The governor also faces a personal dilemma: "After the holidays" is also the time zone in which we will talk to the prime minister to discuss his continuation in office. The prime minister has an interest in the governor remaining in office, which could help in the war of attrition over Israel's credit rating, since Prof. Yaron is highly regarded internationally.
If the governor wants the job, he may (or might, depending on who you ask) delay his decision a bit until late November, when the next term will already be in his lap (if the term is not extended, a new governor will step into his shoes on January 1).
Ostensibly, the decision is supposed to be purely professional, that is, devoid of personal considerations, but this is what it says: "If in the cedars...": Jerome Powell could have curbed inflation in the US while it was almost negligible, but waited with his interest rate decision to win another term.
What could be chess as far as the Governor is concerned? One parameter is the September CPI, which will be published 8 days before the interest rate decision. A high index, which would keep inflation above 4% (currently the annual inflation rate is 4.1%), is "only" one percentage point above the upper limit of the inflation range set by the bank, but in fact twice its desired rate, no more than 2%. Another parameter is the continued depreciation of the shekel against major currencies around the world—a rate of 3.9, for example (we were already at 3.87), will almost certainly lead to an increase in the interest rate.
The contractors are desperate. For some, rising interest rates could be a death blow/ShutterStock
Not only the political system is looking towards October 23, but also, for example, in the real estate industry: the continued increase in the interest rate will further burden contractors who consume credit, who are already struggling to cope with expensive credit and the decline in demand (due to the increase in mortgages for home buyers and alternative investment channels that are much more attractive to the investor sector).
It will also weigh heavily on businesses, with an emphasis on the little ones who live from hand to mouth, sometimes "rolling on the cycle." These businesses are still struggling to meet the high cost of credit (which sometimes leads to the banks' refusal to provide them with additional credit) as evidenced by the surge in the number of small and medium-sized businesses closing.
There are other considerations one way or the other, such as a political drama that will create a constitutional crisis (so far it seems that this danger has been postponed, even if it has not passed) or a strong labor market (unemployment is at a historic low of 10.3%) that can withstand another interest rate increase, but these are only secondary considerations.
One thing is clear: if the American president's meeting with the Israeli prime minister released a big sigh of relief around the prime minister, then the "governors' meeting" (although not face-to-face) increases the pressure on the Israeli governor, who may have hoped that one way or the other, his American counterpart would pull the chestnuts out of the fire for him and leave him no choice.
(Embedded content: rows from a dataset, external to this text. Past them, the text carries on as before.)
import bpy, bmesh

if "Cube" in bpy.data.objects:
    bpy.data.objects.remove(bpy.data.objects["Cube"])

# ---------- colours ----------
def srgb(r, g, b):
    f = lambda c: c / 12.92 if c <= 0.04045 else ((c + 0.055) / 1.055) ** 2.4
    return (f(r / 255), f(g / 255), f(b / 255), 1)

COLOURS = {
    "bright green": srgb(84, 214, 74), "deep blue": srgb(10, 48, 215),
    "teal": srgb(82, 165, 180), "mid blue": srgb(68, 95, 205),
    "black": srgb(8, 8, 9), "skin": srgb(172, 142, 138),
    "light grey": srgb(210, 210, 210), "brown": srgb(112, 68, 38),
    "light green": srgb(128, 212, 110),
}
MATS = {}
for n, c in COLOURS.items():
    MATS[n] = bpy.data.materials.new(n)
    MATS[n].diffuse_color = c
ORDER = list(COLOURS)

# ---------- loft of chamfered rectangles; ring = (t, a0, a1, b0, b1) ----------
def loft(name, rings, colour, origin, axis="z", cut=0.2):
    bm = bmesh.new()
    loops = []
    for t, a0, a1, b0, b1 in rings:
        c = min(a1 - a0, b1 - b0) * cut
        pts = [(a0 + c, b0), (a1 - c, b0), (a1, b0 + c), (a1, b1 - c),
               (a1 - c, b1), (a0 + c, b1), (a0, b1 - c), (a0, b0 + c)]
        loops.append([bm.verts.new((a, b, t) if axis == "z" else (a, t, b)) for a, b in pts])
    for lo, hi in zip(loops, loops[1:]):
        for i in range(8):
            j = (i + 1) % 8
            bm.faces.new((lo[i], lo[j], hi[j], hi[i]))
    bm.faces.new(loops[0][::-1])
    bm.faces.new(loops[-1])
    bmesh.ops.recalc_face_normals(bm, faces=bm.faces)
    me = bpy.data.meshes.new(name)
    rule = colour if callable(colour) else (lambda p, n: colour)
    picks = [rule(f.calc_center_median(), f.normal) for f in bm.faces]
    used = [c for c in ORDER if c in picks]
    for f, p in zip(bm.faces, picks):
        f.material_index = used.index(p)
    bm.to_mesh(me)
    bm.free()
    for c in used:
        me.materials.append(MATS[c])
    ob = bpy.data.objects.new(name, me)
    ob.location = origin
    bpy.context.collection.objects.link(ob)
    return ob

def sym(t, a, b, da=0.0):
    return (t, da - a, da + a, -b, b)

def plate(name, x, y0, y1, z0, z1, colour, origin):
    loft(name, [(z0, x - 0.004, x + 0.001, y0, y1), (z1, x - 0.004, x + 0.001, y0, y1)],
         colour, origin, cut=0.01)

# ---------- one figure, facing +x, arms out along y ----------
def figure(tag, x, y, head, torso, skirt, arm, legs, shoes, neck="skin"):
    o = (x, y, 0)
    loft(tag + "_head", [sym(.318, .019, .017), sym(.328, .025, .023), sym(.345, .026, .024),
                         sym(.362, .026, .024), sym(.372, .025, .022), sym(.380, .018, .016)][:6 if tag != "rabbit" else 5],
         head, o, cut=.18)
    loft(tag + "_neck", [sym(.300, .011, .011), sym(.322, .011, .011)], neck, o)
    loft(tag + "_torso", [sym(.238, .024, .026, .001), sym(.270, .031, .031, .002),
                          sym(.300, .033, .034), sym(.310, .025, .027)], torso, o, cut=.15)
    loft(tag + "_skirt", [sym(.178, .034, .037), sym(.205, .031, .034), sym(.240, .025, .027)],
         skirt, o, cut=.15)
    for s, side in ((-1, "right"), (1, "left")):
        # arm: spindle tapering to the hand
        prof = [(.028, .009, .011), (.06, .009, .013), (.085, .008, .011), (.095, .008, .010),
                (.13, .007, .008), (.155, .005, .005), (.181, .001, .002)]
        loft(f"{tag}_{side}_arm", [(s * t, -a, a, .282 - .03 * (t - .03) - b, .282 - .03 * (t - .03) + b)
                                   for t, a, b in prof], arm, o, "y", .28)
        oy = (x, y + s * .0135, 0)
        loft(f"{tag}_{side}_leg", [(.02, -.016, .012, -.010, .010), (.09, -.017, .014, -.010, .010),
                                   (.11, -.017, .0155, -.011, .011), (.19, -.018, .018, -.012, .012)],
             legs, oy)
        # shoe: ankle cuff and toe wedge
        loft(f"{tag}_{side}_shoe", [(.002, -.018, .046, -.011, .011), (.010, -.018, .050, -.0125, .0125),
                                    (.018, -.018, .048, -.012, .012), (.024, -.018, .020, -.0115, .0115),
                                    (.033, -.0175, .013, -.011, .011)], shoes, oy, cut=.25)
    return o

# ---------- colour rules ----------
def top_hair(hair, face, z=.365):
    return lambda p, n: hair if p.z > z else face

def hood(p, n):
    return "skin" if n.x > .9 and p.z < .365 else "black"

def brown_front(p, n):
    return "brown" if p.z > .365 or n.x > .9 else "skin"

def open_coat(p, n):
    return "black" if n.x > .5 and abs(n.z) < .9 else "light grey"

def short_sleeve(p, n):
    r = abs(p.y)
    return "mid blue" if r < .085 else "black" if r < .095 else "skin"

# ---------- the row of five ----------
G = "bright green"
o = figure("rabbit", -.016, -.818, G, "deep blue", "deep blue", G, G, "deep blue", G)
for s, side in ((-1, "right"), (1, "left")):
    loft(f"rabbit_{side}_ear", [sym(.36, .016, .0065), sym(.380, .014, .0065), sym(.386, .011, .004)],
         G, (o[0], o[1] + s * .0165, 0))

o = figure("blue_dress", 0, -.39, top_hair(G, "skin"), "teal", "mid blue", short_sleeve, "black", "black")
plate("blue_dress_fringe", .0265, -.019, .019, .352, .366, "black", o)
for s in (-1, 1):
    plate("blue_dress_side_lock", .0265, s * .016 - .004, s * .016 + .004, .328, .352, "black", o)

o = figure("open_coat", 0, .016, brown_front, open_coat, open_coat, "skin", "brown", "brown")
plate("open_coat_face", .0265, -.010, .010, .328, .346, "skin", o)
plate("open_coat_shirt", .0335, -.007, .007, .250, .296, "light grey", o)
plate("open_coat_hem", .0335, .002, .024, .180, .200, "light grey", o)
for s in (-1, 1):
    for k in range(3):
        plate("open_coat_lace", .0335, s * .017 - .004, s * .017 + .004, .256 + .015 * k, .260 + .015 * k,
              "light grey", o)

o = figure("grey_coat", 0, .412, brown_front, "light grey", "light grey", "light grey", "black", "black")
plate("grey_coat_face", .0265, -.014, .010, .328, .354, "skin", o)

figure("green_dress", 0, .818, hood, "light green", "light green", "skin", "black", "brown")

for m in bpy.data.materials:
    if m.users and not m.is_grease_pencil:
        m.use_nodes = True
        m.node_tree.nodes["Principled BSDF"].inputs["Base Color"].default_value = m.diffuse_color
Recall that it is often much more difficult to be independent than a trailer.
- More on the subject:
- Jerome Powell
- Amir Yaron
- Governor of the Bank of Israel
- US interest rate
- Interest rates in the economy